"This is nothing. In a few years, that bot will move so fast you'll need a strobe light to see it. Sweet dreams…"
"There certainly will be job disruption. Because what's going to happen is robots will be able to do everything better than us. ... I mean all of us," said Musk, speaking to the National Governors Association in July. "Yeah, I am not sure exactly what to do about this. This is really the scariest problem to me, I will tell you."
Transportation operators will be the first to lose their jobs, says Musk. (According to the U.S. Department of Transportation, one in seven jobs in the U.S. is transportation-related.) But no job is safe, he says.
"Transport will be one of the first to go fully autonomous. But when I say everything — the robots will be able to do everything, bar nothing."
Global competition to be the country with the most sophisticated AI will be the cause of the next world war, Musk predicts. His comment was responding to a story about Russian president Vladimir Putin predicting the country winning in artificial intelligence "will be the ruler of the world."
Musk posted the warning with a photo of a poster that read "in the end, the machines will win."
"I have exposure to the most cutting edge AI, and I think people should be really concerned by it," Musk said at the National Governors Association. "AI is a fundamental risk to the existence of human civilization in a way that car accidents, airplane crashes, faulty drugs or bad food were not — they were harmful to a set of individuals within society, of course, but they were not harmful to society as a whole."
According to Musk, an essential part of the solution is proactive and immediate regulatory oversight. "AI is a rare case where I think we need to be proactive in regulation than be reactive," he says. Musk has also co-founded nonprofit Open AI to help.
During a September Twitter tirade by Musk on the existential threat posed by artificial intelligence, a follower suggested that the government lags behind and corporations will develop the most threatening arsenal of artificial intelligence.
But according to Musk, "[Governments] don't need to follow normal laws. They will obtain AI developed by companies at gunpoint, if necessary," he tweeted.
"AI will be the best or worst thing ever for humanity," says the billionaire entrepreneur. He also recommends a book on the subject: "Life 3.0: Being Human in the Age of Artificial Intelligence" by MIT professor Max Tegmark. Musk says the book is "worth reading."
It's worth noting that some of Musk's most dire predictions have elicited criticism from prominent tech leaders. Notably, Facebook billionaire CEO Mark Zuckerberg called Musk's doomsday predictions "pretty irresponsible."
"I have pretty strong opinions on this. I am optimistic," says Zuckerberg. "I think you can build things and the world gets better. But with AI especially, I am really optimistic. And I think people who are naysayers and try to drum up these doomsday scenarios — I just, I don't understand it. It's really negative and in some ways I actually think it is pretty irresponsible," he says.

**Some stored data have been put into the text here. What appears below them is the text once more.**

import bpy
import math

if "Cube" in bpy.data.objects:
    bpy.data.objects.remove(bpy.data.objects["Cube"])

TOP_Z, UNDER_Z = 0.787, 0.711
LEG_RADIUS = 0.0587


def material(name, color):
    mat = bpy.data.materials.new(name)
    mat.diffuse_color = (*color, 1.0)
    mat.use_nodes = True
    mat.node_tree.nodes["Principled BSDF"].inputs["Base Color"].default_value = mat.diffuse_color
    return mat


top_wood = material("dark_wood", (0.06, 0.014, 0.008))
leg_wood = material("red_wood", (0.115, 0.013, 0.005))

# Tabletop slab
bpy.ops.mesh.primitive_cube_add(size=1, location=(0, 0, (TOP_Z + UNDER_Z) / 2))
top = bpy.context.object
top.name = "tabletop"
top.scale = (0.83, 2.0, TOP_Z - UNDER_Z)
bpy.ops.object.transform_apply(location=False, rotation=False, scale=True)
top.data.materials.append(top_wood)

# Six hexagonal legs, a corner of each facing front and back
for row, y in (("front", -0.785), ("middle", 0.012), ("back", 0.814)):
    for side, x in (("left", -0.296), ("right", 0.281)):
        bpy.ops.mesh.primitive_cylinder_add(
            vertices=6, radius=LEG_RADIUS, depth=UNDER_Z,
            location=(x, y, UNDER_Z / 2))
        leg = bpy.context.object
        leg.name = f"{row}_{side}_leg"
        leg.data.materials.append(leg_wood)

And Google's head of AI, John Giannandrea, objected "to the hype and the sort of sound bites that some people have been making," speaking at TechCrunch Disrupt SF in September. "I am definitely not worried about the AI apocalypse."
Like this story? Like CNBC Make It on Facebook.